- There will be no assistance given for prospective rent unless funding has also been provided to reduce arrears.
Flexibility for States and Localities
Administered through the Treasury Department, funding will go directly to states or large local governments. This gives the states and localities flexibility in how the funding is delivered and will allow states that already have a rental assistance program to continue with their current structure. Compared to the HUD Emergency Solutions Grant proposal, this gives states and local governments greater flexibility to choose what works best for them.
It is unknown at this time how PA will be administrating this program. PMHA is currently working with the PA legislature and the PA Treasury to determine how this program will be administered in Pennsylvania.
Protections for Property Owners
There are guardrails for funding that would require payment to go directly to the property or utility company, and landlords may request rental assistance on behalf of their tenants. If the landlord wants to request assistance on behalf of their tenant they must:
- Obtain a signature from the tenant on the application (can be electronic);
- Share documentation of the application with the tenant; and
- Ensure any funds obtained from the application are used towards rent or arrears.
If the property owner refuses direct funding assistance, the payment will then go directly to the household.
An eligible household is defined as one of the following:
- One or more individuals within the household has qualified for unemployment or has experienced a significant reduction in household income, incurred significant costs, or experienced other financial hardship due to COVID-19.
- One or more individuals within the household can demonstrate risk of experiencing homelessness or housing instability, which may include:
o Past due utility, rent, or eviction notice
o Unsafe or unhealthy living conditions, or
o Any other evidence determined by the grantee (state or locality)
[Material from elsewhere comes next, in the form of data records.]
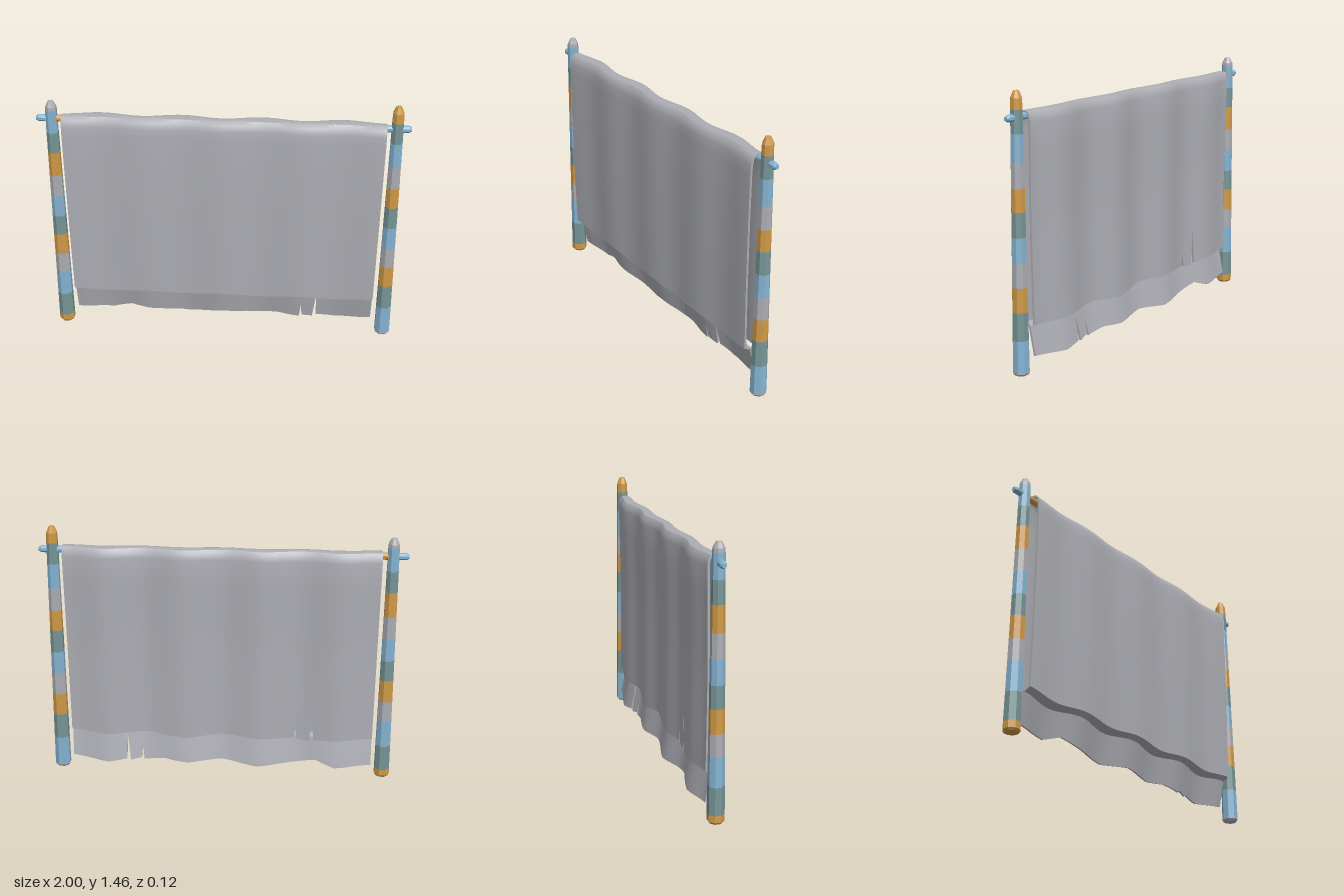
import * as THREE from 'three';
import { toCreasedNormals } from 'three/addons/utils/BufferGeometryUtils.js';

const material = (name, color) => {
  const m = new THREE.MeshStandardMaterial({ color });
  m.name = name;
  return m;
};

// Piecewise linear lookup through [position, value] pairs
function lookup(points, p) {
  if (p <= points[0][0]) return points[0][1];
  for (let i = 1; i < points.length; i++) {
    const [a, va] = points[i - 1], [b, vb] = points[i];
    if (p <= b) return va + (vb - va) * (p - a) / (b - a);
  }
  return points[points.length - 1][1];
}

// Hem heights along x, including the narrow tears
const FRONT_HEM = [
  [-0.86, 0.075], [-0.65, 0.06], [-0.54, 0.1], [-0.43, 0.08], [-0.2, 0.055], [0, 0.083],
  [0.2, 0.065], [0.33, 0.08], [0.452, 0.065], [0.462, 0.155], [0.468, 0.075], [0.53, 0.062],
  [0.547, 0.215], [0.552, 0.072], [0.66, 0.055], [0.87, 0.08],
];
const BACK_HEM = [
  [-0.86, 0.245], [-0.65, 0.235], [-0.525, 0.23], [-0.512, 0.45], [-0.503, 0.22], [-0.43, 0.23],
  [-0.42, 0.3], [-0.412, 0.235], [-0.2, 0.235], [0, 0.25], [0.2, 0.225], [0.43, 0.25], [0.65, 0.235], [0.87, 0.25],
];
const BACK_DEPTH = [[0.24, -0.042], [0.8, -0.037], [1.3, -0.045]];
const THICKNESS = 0.012;

// Cloth cross-section at x: outer line up the front, over the bar, down the back; then the inner line
function clothSection(x) {
  const wave = Math.cos((2 * Math.PI * x) / 0.433);
  const front = 0.007 * wave, back = 0.014 * wave;
  const hem = lookup(FRONT_HEM, x), backHem = lookup(BACK_HEM, x);
  const crease = 0.243 + 0.008 * wave;
  const flapZ = y => -0.035 + 0.2 * (y - 0.06) + back;
  const outer = [];
  const add = (y, z) => outer.push(new THREE.Vector2(z, y));
  for (const f of [0, 0.5, 1]) {
    const y = hem + (crease - 0.018 - hem) * f;
    add(y, flapZ(y));
  }
  add(crease, 0.043 + front);
  for (const [y, z] of [[0.6, 0.05], [1, 0.053], [1.25, 0.052], [1.3, 0.05], [1.335, 0.042], [1.351, 0.026]]) add(y, z + front);
  add(1.356, 0.01 * wave);
  for (const [y, z] of [[1.351, -0.025], [1.335, -0.039], [1.3, -0.045]]) add(y, z + back);
  for (let k = 1; k <= 8; k++) {
    const y = 1.3 + (backHem - 1.3) * k / 8;
    add(y, lookup(BACK_DEPTH, y) + back);
  }
  const inner = outer.map((p, i) => {
    const t = outer[Math.min(i + 1, outer.length - 1)].clone().sub(outer[Math.max(i - 1, 0)]).normalize();
    return new THREE.Vector2(p.x - t.y * THICKNESS, p.y + t.x * THICKNESS);
  });
  return { count: outer.length, loop: [...outer, ...inner.reverse()] };
}

function clothGeometry() {
  const xs = [...FRONT_HEM, ...BACK_HEM].map(p => p[0]);
  for (let i = 1; i < 64; i++) {
    const x = -0.86 + (1.73 * i) / 64;
    if (xs.every(v => Math.abs(v - x) > 0.006)) xs.push(x);
  }
  const columns = [...new Set(xs)].sort((a, b) => a - b);
  const positions = [], index = [];
  let size = 0, count = 0;
  for (const x of columns) {
    const s = clothSection(x);
    size = s.loop.length;
    count = s.count;
    for (const p of s.loop) positions.push(x, p.y, p.x);
  }
  for (let i = 0; i < columns.length - 1; i++) {
    for (let j = 0; j < size; j++) {
      const k = (j + 1) % size;
      const a = i * size + j, c = i * size + k, b = a + size, d = c + size;
      index.push(a, b, c, b, d, c);
    }
  }
  // Side edges of the sheet
  const last = (columns.length - 1) * size;
  for (let j = 0; j < count - 1; j++) {
    const o0 = j, o1 = j + 1, i0 = size - 1 - j, i1 = size - 2 - j;
    index.push(o0, o1, i0, o1, i1, i0);
    index.push(last + o0, last + i0, last + o1, last + o1, last + i0, last + i1);
  }
  const g = new THREE.BufferGeometry();
  g.setAttribute('position', new THREE.Float32BufferAttribute(positions, 3));
  g.setIndex(index);
  return toCreasedNormals(g.toNonIndexed(), 0.6);
}

export function createModel() {
  const grey = material('cloth grey', 0xadaeb4);
  const orange = material('ochre', 0xd09a48);
  const teal = material('slate teal', 0x779597);
  const blue = material('sky blue', 0x86b4d2);

  const model = new THREE.Group();
  model.name = 'clothScreen';

  // One faceted, tapering ring of a pole; the top may lean sideways
  function ring(y0, y1, r0, r1, x0, x1, mat, name, closed) {
    let g = new THREE.CylinderGeometry(r1, r0, y1 - y0, 8, 1, !closed);
    g.rotateY(Math.PI / 8);
    const p = g.attributes.position;
    for (let i = 0; i < p.count; i++) p.setX(i, p.getX(i) + (p.getY(i) > 0 ? x1 : x0));
    g.translate(0, (y0 + y1) / 2, 0);
    g = toCreasedNormals(g.toNonIndexed(), 0.5);
    const mesh = new THREE.Mesh(g, mat);
    mesh.name = name;
    return mesh;
  }

  // Leaning post painted in bands, with a bevelled foot and tip
  function post(name, footX, topX, shoulder, tip, heights, colours) {
    const group = new THREE.Group();
    group.name = name;
    group.position.z = 0.005;
    const radius = y => 0.046 - 0.014 * (y / 1.4);
    const axis = y => footX + (topX - footX) * (y / 1.4);
    const add = (a, b, ra, rb, mat, closed) =>
      group.add(ring(a, b, ra, rb, axis(a), axis(b), mat, name + 'Band', closed));
    add(0, 0.012, 0.037, radius(0.012), colours[0], true);
    let y = 0.012;
    heights.forEach((h, i) => {
      add(y, h, radius(y), radius(h), colours[i % colours.length], false);
      y = h;
    });
    const tipMat = colours[heights.length % colours.length];
    add(y, shoulder, radius(y), radius(shoulder) * 0.95, tipMat, false);
    add(shoulder, tip, radius(shoulder) * 0.95, 0.015, tipMat, true);
    model.add(group);
  }
  post('leftPost', 0.942, 0.925, 1.425, 1.46,
    [0.02, 0.19, 0.34, 0.47, 0.6, 0.73, 0.86, 0.98, 1.11, 1.25, 1.37], [grey, blue, teal, orange]);
  // This list runs orange, teal, blue, grey up the post
  post('rightPost', -0.928, -0.917, 1.4, 1.43,
    [0.05, 0.2, 0.36, 0.48, 0.61, 0.73, 0.86, 0.99, 1.13, 1.25, 1.38], [orange, teal, blue, grey]);

  // Crossbar painted in bands
  const bar = new THREE.Group();
  bar.name = 'crossbar';
  const stops = [-0.985, -0.9, -0.75, -0.5, -0.25, 0, 0.25, 0.5, 0.75, 0.985];
  const barColours = [blue, orange, grey, teal, blue, orange, grey, teal, blue];
  barColours.forEach((mat, i) =>
    bar.add(ring(stops[i], stops[i + 1], 0.019, 0.019, 0, 0, mat, 'crossbarBand', false)));
  bar.add(ring(-1, -0.985, 0.012, 0.019, 0, 0, blue, 'crossbarEnd', true));
  bar.add(ring(0.985, 1, 0.019, 0.012, 0, 0, blue, 'crossbarEnd', true));
  bar.rotation.z = -Math.PI / 2;
  bar.position.set(0, 1.33, 0.005);
  model.add(bar);

  // Draped cloth with torn hems
  const cloth = new THREE.Mesh(clothGeometry(), grey);
  cloth.name = 'drapedCloth';
  model.add(cloth);

  return model;
}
- Household with an Area Median Income (AMI) of 80% or below.
The funding is geared to households that are 50% of AMI or lower and capped at 80% AMI. There is also a preference given if one or more individuals in a household has been unemployed for at least 90 days at the time of the application. However, only current income is considered to better target those who have had significant financial impacts from COVID-19.
This legislation extends the Centers for Disease Control and Prevention’s eviction moratorium until Jan. 31, 2021.
Current Coronavirus Relief Funds that provide funding for states and local governments to combat COVID-19 and the economic impact of the pandemic were extended another 12 months through Dec. 31, 2021.
** The Treasury Department will need to release guidance to the states on the application process and it’s possible that each state may have its own application.
PMHA will continue to provide you information as it becomes available.